WORK REQUEST: Locate the line that contains "# Blade: narrowed" in the entries below, then repeat it and every following line through the line that contains "0.05, 0.05)], cap_end=True)", exactly, and no others.

Stored data:
┄┄┄┄┄┄
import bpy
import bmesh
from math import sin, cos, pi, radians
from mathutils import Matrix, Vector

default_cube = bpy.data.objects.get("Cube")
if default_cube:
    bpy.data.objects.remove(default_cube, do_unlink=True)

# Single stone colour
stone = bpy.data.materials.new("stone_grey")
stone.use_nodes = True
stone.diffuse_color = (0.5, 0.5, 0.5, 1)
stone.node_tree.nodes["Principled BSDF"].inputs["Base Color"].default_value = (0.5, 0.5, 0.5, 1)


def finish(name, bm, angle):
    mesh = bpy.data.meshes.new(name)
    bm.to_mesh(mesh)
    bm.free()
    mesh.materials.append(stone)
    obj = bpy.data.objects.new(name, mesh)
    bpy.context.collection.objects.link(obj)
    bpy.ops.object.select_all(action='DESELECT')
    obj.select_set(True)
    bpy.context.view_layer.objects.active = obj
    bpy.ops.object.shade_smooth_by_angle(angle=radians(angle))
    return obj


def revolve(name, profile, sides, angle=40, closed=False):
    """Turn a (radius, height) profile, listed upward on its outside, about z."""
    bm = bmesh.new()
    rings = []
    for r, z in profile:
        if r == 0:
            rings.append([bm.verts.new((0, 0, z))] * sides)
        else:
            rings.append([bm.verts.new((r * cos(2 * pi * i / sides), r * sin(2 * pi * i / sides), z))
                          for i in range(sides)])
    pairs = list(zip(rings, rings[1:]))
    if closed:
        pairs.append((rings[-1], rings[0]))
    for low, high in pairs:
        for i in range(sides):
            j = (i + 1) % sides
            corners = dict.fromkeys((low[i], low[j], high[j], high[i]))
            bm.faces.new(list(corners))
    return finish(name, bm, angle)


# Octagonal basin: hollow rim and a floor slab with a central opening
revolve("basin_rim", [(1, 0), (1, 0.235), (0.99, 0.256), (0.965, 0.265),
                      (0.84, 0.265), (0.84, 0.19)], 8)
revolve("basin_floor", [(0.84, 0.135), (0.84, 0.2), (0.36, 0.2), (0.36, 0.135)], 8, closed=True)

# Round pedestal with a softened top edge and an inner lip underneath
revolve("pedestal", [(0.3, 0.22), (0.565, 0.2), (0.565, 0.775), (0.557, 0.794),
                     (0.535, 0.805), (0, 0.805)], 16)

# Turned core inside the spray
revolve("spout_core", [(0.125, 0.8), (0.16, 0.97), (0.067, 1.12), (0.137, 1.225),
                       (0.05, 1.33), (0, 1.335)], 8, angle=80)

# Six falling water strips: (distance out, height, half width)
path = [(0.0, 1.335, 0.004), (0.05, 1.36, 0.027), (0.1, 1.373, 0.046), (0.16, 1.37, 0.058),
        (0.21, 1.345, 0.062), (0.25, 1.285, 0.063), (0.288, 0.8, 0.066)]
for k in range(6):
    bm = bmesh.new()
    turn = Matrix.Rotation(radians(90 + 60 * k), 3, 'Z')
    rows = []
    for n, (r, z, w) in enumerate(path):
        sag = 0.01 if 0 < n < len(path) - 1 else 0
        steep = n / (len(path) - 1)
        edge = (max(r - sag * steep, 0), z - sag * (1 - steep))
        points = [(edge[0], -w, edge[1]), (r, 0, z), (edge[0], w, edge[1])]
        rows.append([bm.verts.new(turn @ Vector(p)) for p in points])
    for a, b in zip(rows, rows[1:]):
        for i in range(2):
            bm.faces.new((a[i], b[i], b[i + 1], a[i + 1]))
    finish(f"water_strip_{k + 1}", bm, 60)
┄┄┄┄┄┄
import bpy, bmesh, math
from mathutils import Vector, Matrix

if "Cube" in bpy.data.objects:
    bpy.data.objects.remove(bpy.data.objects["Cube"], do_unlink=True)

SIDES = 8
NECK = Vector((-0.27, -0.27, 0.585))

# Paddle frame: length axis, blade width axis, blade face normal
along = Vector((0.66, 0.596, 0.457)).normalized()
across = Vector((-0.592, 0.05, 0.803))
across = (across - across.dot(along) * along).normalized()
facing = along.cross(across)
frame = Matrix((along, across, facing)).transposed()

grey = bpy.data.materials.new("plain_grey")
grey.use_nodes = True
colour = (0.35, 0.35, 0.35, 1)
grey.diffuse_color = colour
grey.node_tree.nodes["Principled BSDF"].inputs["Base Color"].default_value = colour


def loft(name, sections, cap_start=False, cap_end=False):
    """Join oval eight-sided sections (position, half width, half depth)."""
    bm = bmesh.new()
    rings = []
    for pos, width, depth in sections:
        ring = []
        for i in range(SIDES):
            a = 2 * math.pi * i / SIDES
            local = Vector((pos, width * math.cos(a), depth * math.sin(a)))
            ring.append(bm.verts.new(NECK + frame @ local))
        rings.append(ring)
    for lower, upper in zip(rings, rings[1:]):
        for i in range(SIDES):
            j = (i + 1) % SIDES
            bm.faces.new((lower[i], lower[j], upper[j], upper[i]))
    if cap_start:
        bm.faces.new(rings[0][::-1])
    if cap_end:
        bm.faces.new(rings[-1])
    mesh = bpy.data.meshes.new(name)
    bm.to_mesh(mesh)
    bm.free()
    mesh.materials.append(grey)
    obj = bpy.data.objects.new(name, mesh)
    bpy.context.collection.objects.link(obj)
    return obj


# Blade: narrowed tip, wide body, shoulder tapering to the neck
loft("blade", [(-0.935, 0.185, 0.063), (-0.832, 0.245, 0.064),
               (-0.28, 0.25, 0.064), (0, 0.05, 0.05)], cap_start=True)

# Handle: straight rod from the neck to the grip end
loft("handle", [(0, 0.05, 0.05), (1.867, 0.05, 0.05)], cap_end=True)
┄┄┄┄┄┄
SOLVED PROBLEM:
# Blade: narrowed tip, wide body, shoulder tapering to the neck
loft("blade", [(-0.935, 0.185, 0.063), (-0.832, 0.245, 0.064),
               (-0.28, 0.25, 0.064), (0, 0.05, 0.05)], cap_start=True)

# Handle: straight rod from the neck to the grip end
loft("handle", [(0, 0.05, 0.05), (1.867, 0.05, 0.05)], cap_end=True)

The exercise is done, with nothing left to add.